Mr. Lazio’s campaign is ignoring Mr. Paladino for fear of legitimizing him as a candidate. When asked for a response to Mr. Paladino, a spokesman, Barney Keller, declined to comment.
Meanwhile, an old political name has been mentioned in all of the GOP gubernatorial tumult: Tom Ognibene.
Tom Ognibene sees gubernatorial hopeful Carl Paladino as the best hope of turning around New York’s moribund and factionalized Republican Party, which the former City Council minority leader says he feels has drifted too far to the left.
“This is more than just a run for governor,” Ognibene told me this morning. “I hope we have somebody who is willing to retake control of the Republican Party.””That’s his most important role – a magnet for conservative Republicans who can re-energize the party.

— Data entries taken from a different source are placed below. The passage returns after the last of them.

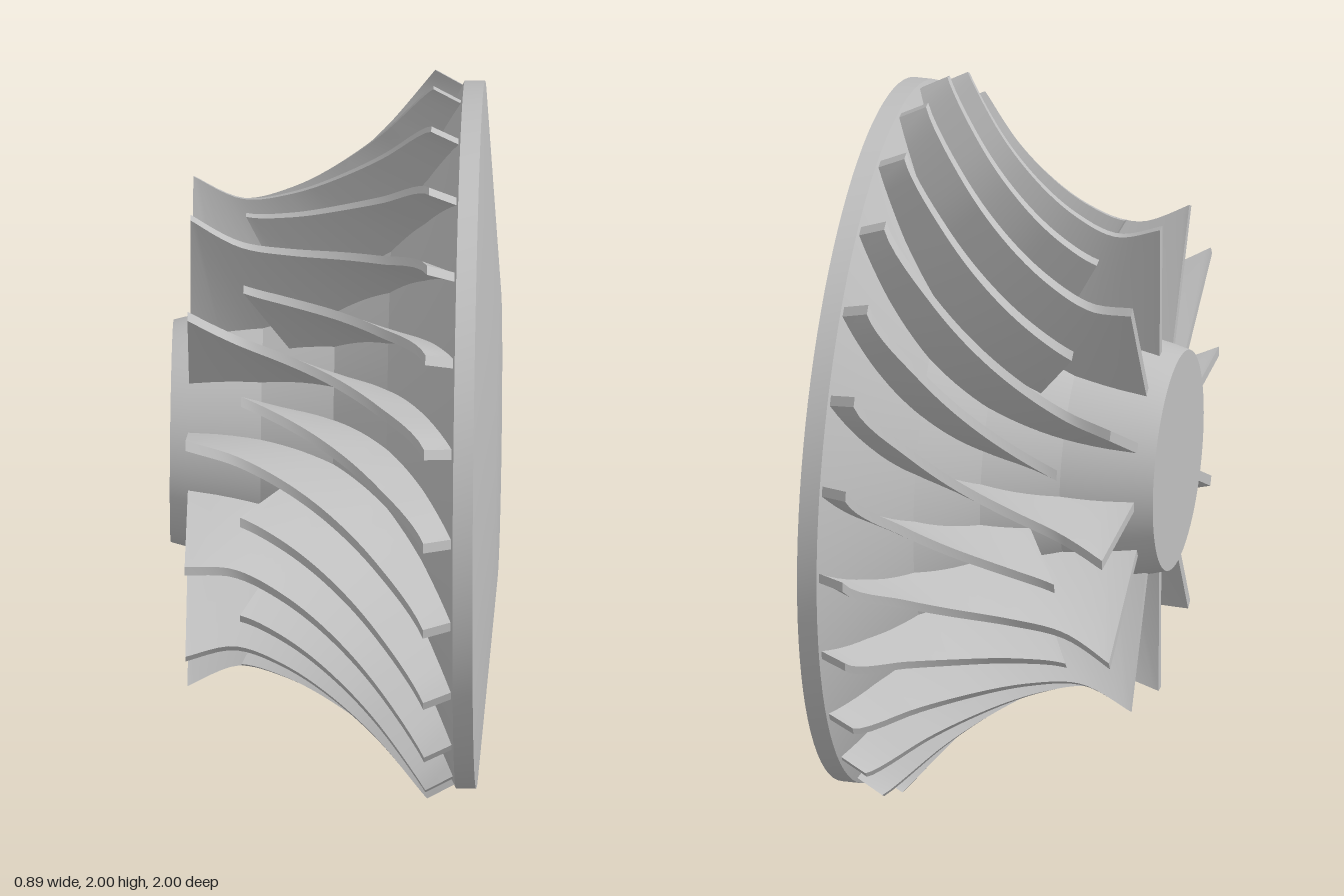
import * as THREE from 'three';
import { toCreasedNormals } from 'three/addons/utils/BufferGeometryUtils.js';

const rad = THREE.MathUtils.degToRad;
const v2 = (a) => a.map(([x, r]) => new THREE.Vector2(x, r));

// hub line (axial position, radius)
const hubLine = [[-0.45, 0.305], [-0.4, 0.318], [-0.2, 0.36], [0, 0.46], [0.15, 0.62], [0.25, 0.79], [0.34, 0.97]];
// outer blade edge, evenly spaced along the axis
const tipCurve = new THREE.SplineCurve(v2([
  [-0.4, 0.7], [-0.268, 0.645], [-0.136, 0.67], [-0.004, 0.738], [0.128, 0.845], [0.26, 1.0],
]));

function hubRadius(x) {
  let i = 1;
  while (i < hubLine.length - 1 && x > hubLine[i][0]) i++;
  const [x0, r0] = hubLine[i - 1], [x1, r1] = hubLine[i];
  return r0 + (r1 - r0) * (x - x0) / (x1 - x0);
}

// curved blade swept from inlet (u = start) to outlet (u = 1)
function bladeGeometry(start) {
  const steps = 28, half = 0.014, pos = [], idx = [];
  for (let i = 0; i <= steps; i++) {
    const u = start + (1 - start) * i / steps;
    const phi = -rad(30 * Math.pow(u, 1.3));
    const tip = tipCurve.getPoint(u);
    const hx = -0.4 + 0.735 * Math.pow(u, 0.65);
    const hr = hubRadius(hx) - 0.02 * (1 - u);
    for (const [x, r, s] of [[hx, hr, -1], [hx, hr, 1], [tip.x, tip.y, 1], [tip.x, tip.y, -1]]) {
      const a = phi + s * half / r;
      pos.push(x, r * Math.sin(a), r * Math.cos(a));
    }
  }
  for (let i = 0; i < steps; i++) {
    for (let j = 0; j < 4; j++) {
      const a = i * 4 + j, b = i * 4 + (j + 1) % 4;
      idx.push(a, b, b + 4, a, b + 4, a + 4);
    }
  }
  const e = steps * 4;
  idx.push(0, 3, 2, 0, 2, 1, e, e + 1, e + 2, e, e + 2, e + 3);
  const g = new THREE.BufferGeometry();
  g.setAttribute('position', new THREE.Float32BufferAttribute(pos, 3));
  g.setIndex(idx);
  return toCreasedNormals(g, 0.6);
}

export function createModel() {
  const metal = new THREE.MeshStandardMaterial({ color: 0xbfbfbf });
  metal.name = 'grey metal';
  const model = new THREE.Group();
  model.name = 'impeller';

  // turned bodies, lathed about y then laid along x
  const turned = (name, line) => {
    const points = line.map(([x, r]) => new THREE.Vector2(r, x));
    const mesh = new THREE.Mesh(toCreasedNormals(new THREE.LatheGeometry(points, 96), 0.13), metal);
    mesh.name = name;
    mesh.rotation.z = -Math.PI / 2;
    mesh.position.y = 1;
    model.add(mesh);
  };
  turned('hub', [[-0.45, 0], ...hubLine]);
  turned('backDisc', [[0.34, 0.9], [0.34, 0.97], [0.395, 0.97], [0.445, 0.4], [0.445, 0]]);

  // twelve full blades with a shorter splitter between each pair
  const full = bladeGeometry(0), splitter = bladeGeometry(0.227);
  for (let i = 0; i < 24; i++) {
    const blade = new THREE.Mesh(i % 2 ? splitter : full, metal);
    blade.name = i % 2 ? 'splitterBlade' : 'fullBlade';
    blade.rotation.x = -rad(15 * i - 0.7);
    blade.position.y = 1;
    model.add(blade);
  }
  return model;
}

If he can do that, I’d like to participate in it, whether I’m lieutenant governor or not.”
Ognibene downplayed talk that he’s interviewing to be Paladino’s running mate, although he didn’t deny being interested in the job, saying: “You know me; I’ve always been fundamentally interested in politics.”
Paladino’s spokesman Michael Caputo told me yesterday that the Buffalo businessman is interesting in recruiting a woman to be his LG, but also didn’t rule out the possibility that Ognibene might be under consideration.

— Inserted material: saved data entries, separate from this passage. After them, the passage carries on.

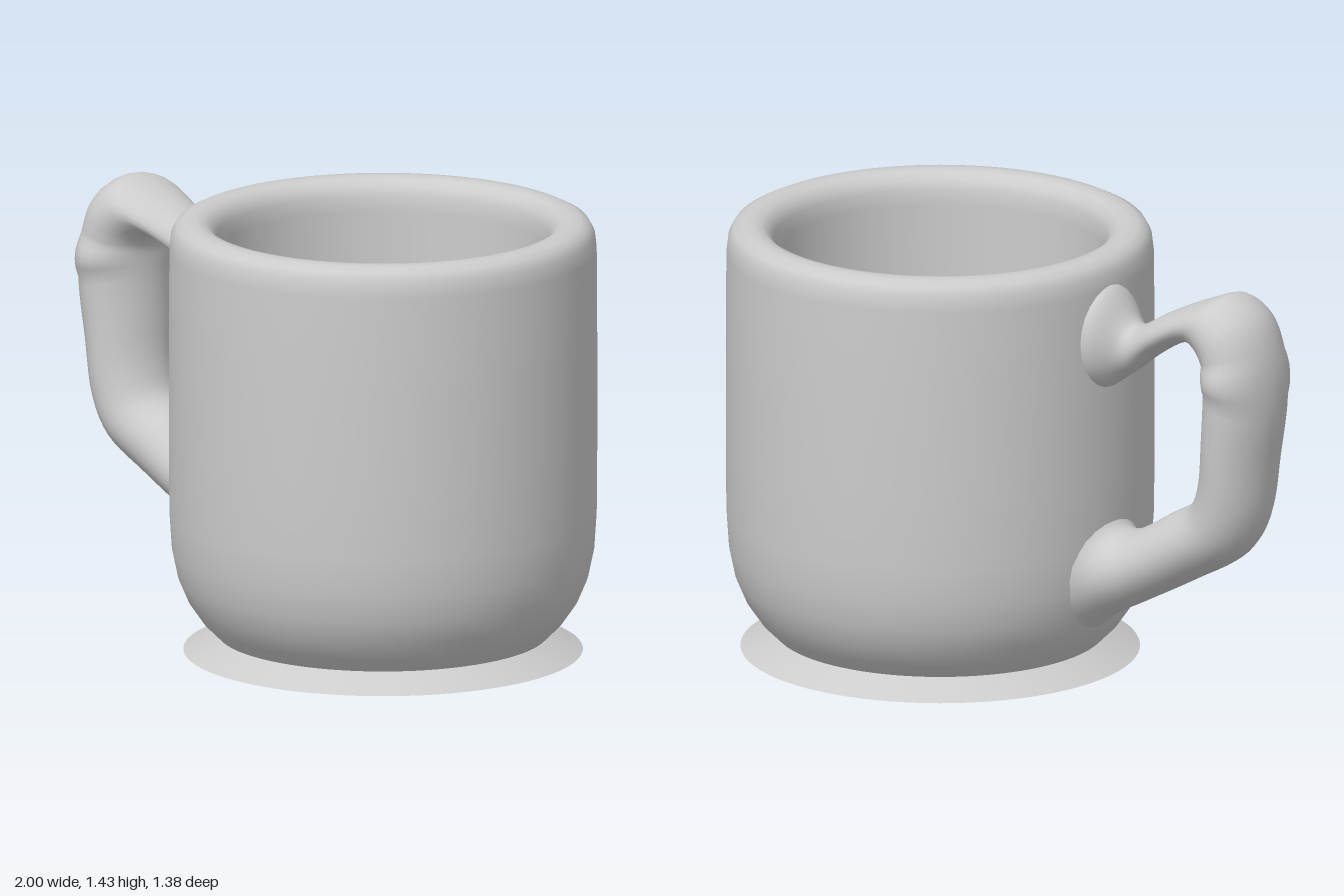
import * as THREE from 'three';

const glaze = new THREE.MeshStandardMaterial({ color: 0xcccccc });
glaze.name = 'grey glaze';
const glazeThin = new THREE.MeshStandardMaterial({ color: 0xcccccc, side: THREE.DoubleSide });
glazeThin.name = 'grey glaze, thin foot';

const lathe = (name, points, material = glaze) => {
  const profile = points.map(([r, y]) => new THREE.Vector2(r, y));
  const mesh = new THREE.Mesh(new THREE.LatheGeometry(profile, 80), material);
  mesh.name = name;
  mesh.position.x = 0.31;
  return mesh;
};

// Lofts elliptical sections: [outer x, outer y, inner x, inner y, half width, centre z]
function loft(sections, steps, sides) {
  const curve = (f) => new THREE.CatmullRomCurve3(sections.map(f));
  const outer = curve((s) => new THREE.Vector3(s[0], s[1], s[5]));
  const inner = curve((s) => new THREE.Vector3(s[2], s[3], s[5]));
  const width = curve((s) => new THREE.Vector3(s[4], 0, 0));
  const positions = [], index = [];
  for (let k = 0; k <= steps; k++) {
    const o = outer.getPoint(k / steps), i = inner.getPoint(k / steps);
    const w = width.getPoint(k / steps).x;
    for (let j = 0; j < sides; j++) {
      const t = (j / sides) * Math.PI * 2;
      const p = i.clone().lerp(o, 0.5 + 0.5 * Math.cos(t));
      positions.push(p.x, p.y, p.z + w * Math.sin(t));
      if (k === steps) continue;
      const a = k * sides + j, b = k * sides + ((j + 1) % sides);
      index.push(a, b, a + sides, b, b + sides, a + sides);
    }
  }
  const g = new THREE.BufferGeometry();
  g.setAttribute('position', new THREE.Float32BufferAttribute(positions, 3));
  g.setIndex(index);
  g.computeVertexNormals();
  return g;
}

export function createModel() {
  const mug = new THREE.Group();
  mug.name = 'mug';

  // Outer wall, rounded rim and straight inner wall
  mug.add(lathe('body', [
    [0.535, 0.055], [0.585, 0.105], [0.63, 0.17], [0.662, 0.245], [0.682, 0.34], [0.69, 0.46],
    [0.692, 0.7], [0.692, 1.0], [0.69, 1.33], [0.684, 1.38], [0.668, 1.41], [0.64, 1.424],
    [0.605, 1.427], [0.575, 1.42], [0.552, 1.4], [0.539, 1.37], [0.535, 1.32], [0.534, 0.7], [0.533, 0.06],
  ]));
  mug.add(lathe('insideFloor', [[0.533, 0.06], [0, 0.06]]));
  mug.add(lathe('underside', [[0, 0.055], [0.535, 0.055]]));

  // Thin flared foot, open underneath
  mug.add(lathe('footRing', [[0.645, 0], [0.535, 0.055]], glazeThin));

  // Handle, from the lower joint round to the flared upper joint
  const handle = new THREE.Mesh(loft([
    [-0.28, 0.14, -0.33, 0.62, 0.22, 0],
    [-0.39, 0.23, -0.395, 0.53, 0.165, 0],
    [-0.5, 0.29, -0.46, 0.525, 0.145, 0.01],
    [-0.7, 0.4, -0.6, 0.605, 0.14, 0.03],
    [-0.87, 0.505, -0.7, 0.67, 0.145, 0.04],
    [-0.94, 0.62, -0.735, 0.76, 0.15, 0.04],
    [-0.975, 0.82, -0.755, 0.92, 0.16, 0.035],
    [-1, 1.03, -0.765, 1.08, 0.17, 0.035],
    [-0.985, 1.2, -0.76, 1.15, 0.17, 0.035],
    [-0.935, 1.32, -0.735, 1.185, 0.165, 0.035],
    [-0.84, 1.38, -0.7, 1.2, 0.15, 0.035],
    [-0.75, 1.355, -0.65, 1.19, 0.13, 0.03],
    [-0.6, 1.285, -0.55, 1.13, 0.1, 0.015],
    [-0.49, 1.225, -0.48, 1.07, 0.08, 0],
    [-0.46, 1.24, -0.445, 1.045, 0.09, 0],
    [-0.39, 1.335, -0.39, 1.005, 0.14, -0.01],
    [-0.33, 1.35, -0.33, 0.98, 0.15, -0.01],
  ], 80, 24), glaze);
  handle.name = 'handle';
  mug.add(handle);

  return mug;
}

Ognibene said “mutual friends” he shares with Paladino approached him to sit down with the candidate. He wouldn’t name names, but when I asked about Roger Stone, Ognibene replied: “Roger Stone and I are two people who have a similar view in politics.”
At first blush, Paladino and Ognibene seem like an odd match. For starters, Paladino is a former Democrat from Buffalo, while Ognibene is a former Conservative from Queens. Both are now Republicans.
The one thing they do have in common: A penchant for saying exactly what they think – no matter how un-PC that might be.
“He’s got some aggressive and fresh ideas,” Ognibene said of Paladino. “Like me, he’s not afraid to speak his mind…Sometimes you need a devil’s advocate.”
Ognibene is not a fan of Suffolk County Executive Steve Levy, whose candidacy he says does not “further the interests of the party or the conservative movement.”
The former councilman called Levy’s Democrat-to-Republican switch a move born of “political expediency” and an “obnoxious political deal” between Levy and state GOP Chairman Ed Cox “for his family purposes.”
Unlike Levy, Paladino switched parties due to a philosophical shift, insisted Ognibene, who believes a major party takeover is a better bet for Paladino than trying to create yet another minor party as a vehicle for his campaign.
Ognibene did not fault state Conservative Party Chairman Mike Long for endorsing Rick Lazio, but said he believes that decision was made at a time when Paladino wasn’t as serious a candidate as he appears now.
“A three-way primary is a wonderful thing for the Republican Party,” Ognibene declared. “…The people who are running the party have completely turned me off. I think they’ve turned a lot of stalwart Republicans off. We haven’t followed the policies that made up strong – being fiscally restrained, reducing crime – it got too easy, and we fell back into the same traps.”
It would seem what was once a somewhat uninteresting race has now just heated up!!!